→ WORK TASK
The output should be exactly the lines from the one containing "base, bend, fork" through the last line of the records, and only those.

Document images with source code:
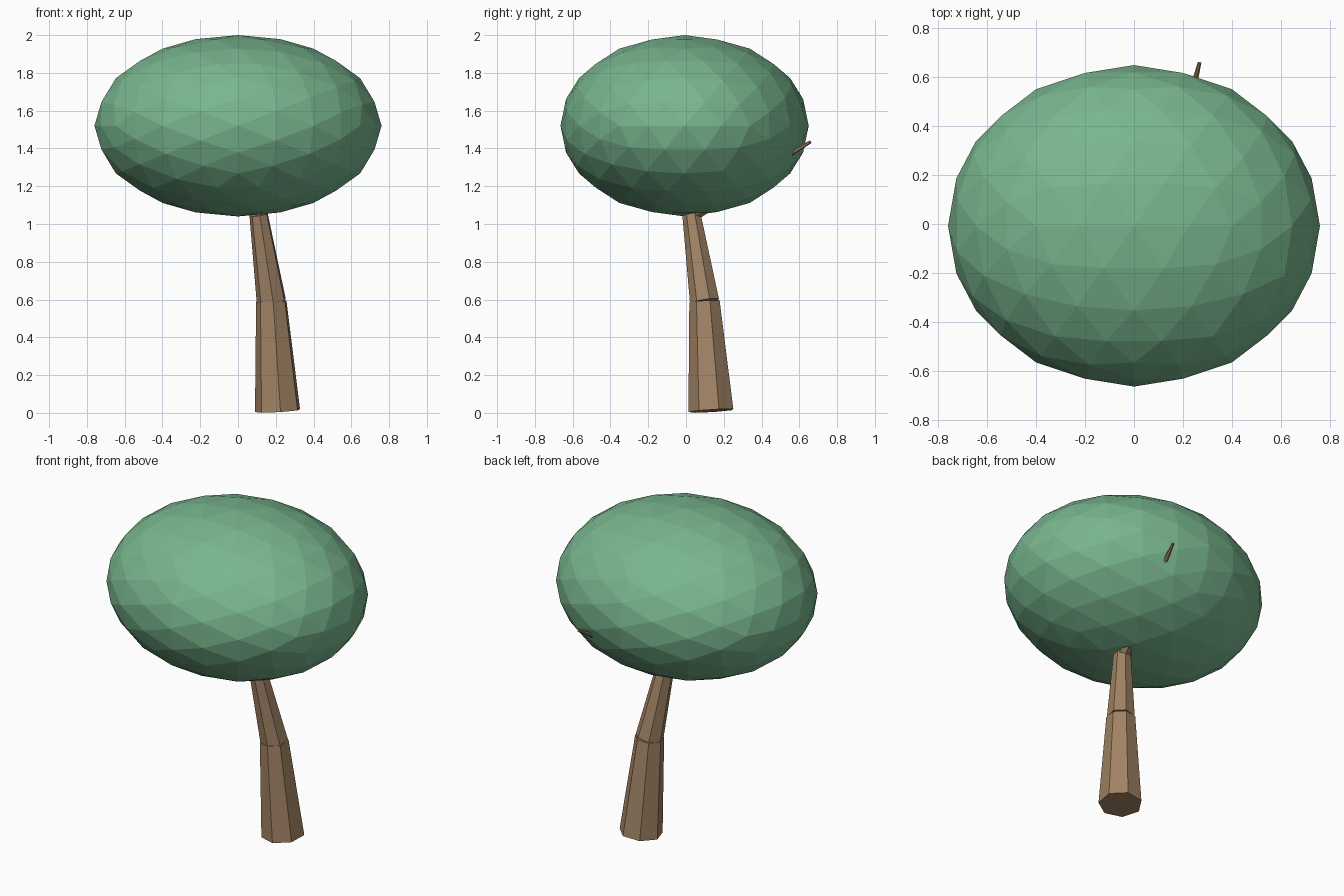
import bpy
import bmesh
from math import radians
from mathutils import Matrix, Vector

cube = bpy.data.objects.get("Cube")
if cube:
    bpy.data.objects.remove(cube, do_unlink=True)


def make_material(name, rgb):
    mat = bpy.data.materials.new(name)
    mat.use_nodes = True
    colour = (*rgb, 1)
    mat.diffuse_color = colour
    mat.node_tree.nodes["Principled BSDF"].inputs["Base Color"].default_value = colour
    return mat


def add_object(name, bm, mat):
    mesh = bpy.data.meshes.new(name)
    bm.to_mesh(mesh)
    bm.free()
    mesh.materials.append(mat)
    obj = bpy.data.objects.new(name, mesh)
    bpy.context.collection.objects.link(obj)
    return obj


def add_limb(name, start, end, r_start, r_end, mat, sides=7, turn=-84):
    """Tapered, capped prism whose ends are square to its axis."""
    start, end = Vector(start), Vector(end)
    axis = end - start
    tilt = Vector((0, 0, 1)).rotation_difference(axis).to_matrix().to_4x4()
    bm = bmesh.new()
    rings = []
    for height, radius in ((0, r_start), (axis.length, r_end)):
        ring = []
        for i in range(sides):
            spin = Matrix.Rotation(radians(turn + 360 * i / sides), 3, 'Z')
            ring.append(bm.verts.new(spin @ Vector((radius, 0, height))))
        rings.append(ring)
    low, high = rings
    bm.faces.new(low[::-1])
    bm.faces.new(high)
    for i in range(sides):
        j = (i + 1) % sides
        bm.faces.new((low[i], low[j], high[j], high[i]))
    bm.transform(Matrix.Translation(start) @ tilt)
    return add_object(name, bm, mat)


leaf_green = make_material("leaf green", (0.19, 0.47, 0.27))
bark_brown = make_material("bark brown", (0.36, 0.23, 0.13))

# Canopy: faceted ball, turned so its edges line up with the main axes
bm = bmesh.new()
bmesh.ops.create_icosphere(bm, subdivisions=3, radius=1)
bm.transform(Matrix.Rotation(radians(-31.717), 4, 'Y'))
bm.transform(Matrix.Translation((0, -0.0075, 1.52)) @ Matrix.Diagonal((0.76, 0.657, 0.48, 1)))
add_object("canopy", bm, leaf_green)

# Trunk in two leaning pieces, then a thin branch through the canopy
base, bend, fork = (0.212, 0.135, 0.011), (0.178, 0.1, 0.59), (0.11, 0.03, 1.05)
add_limb("lower_trunk", base, bend, 0.123, 0.083, bark_brown)
add_limb("upper_trunk", bend, fork, 0.08, 0.05, bark_brown)
add_limb("branch", fork, (0.268, 0.659, 1.435), 0.042, 0.008, bark_brown)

→ ANSWER BOX
base, bend, fork = (0.212, 0.135, 0.011), (0.178, 0.1, 0.59), (0.11, 0.03, 1.05)
add_limb("lower_trunk", base, bend, 0.123, 0.083, bark_brown)
add_limb("upper_trunk", bend, fork, 0.08, 0.05, bark_brown)
add_limb("branch", fork, (0.268, 0.659, 1.435), 0.042, 0.008, bark_brown)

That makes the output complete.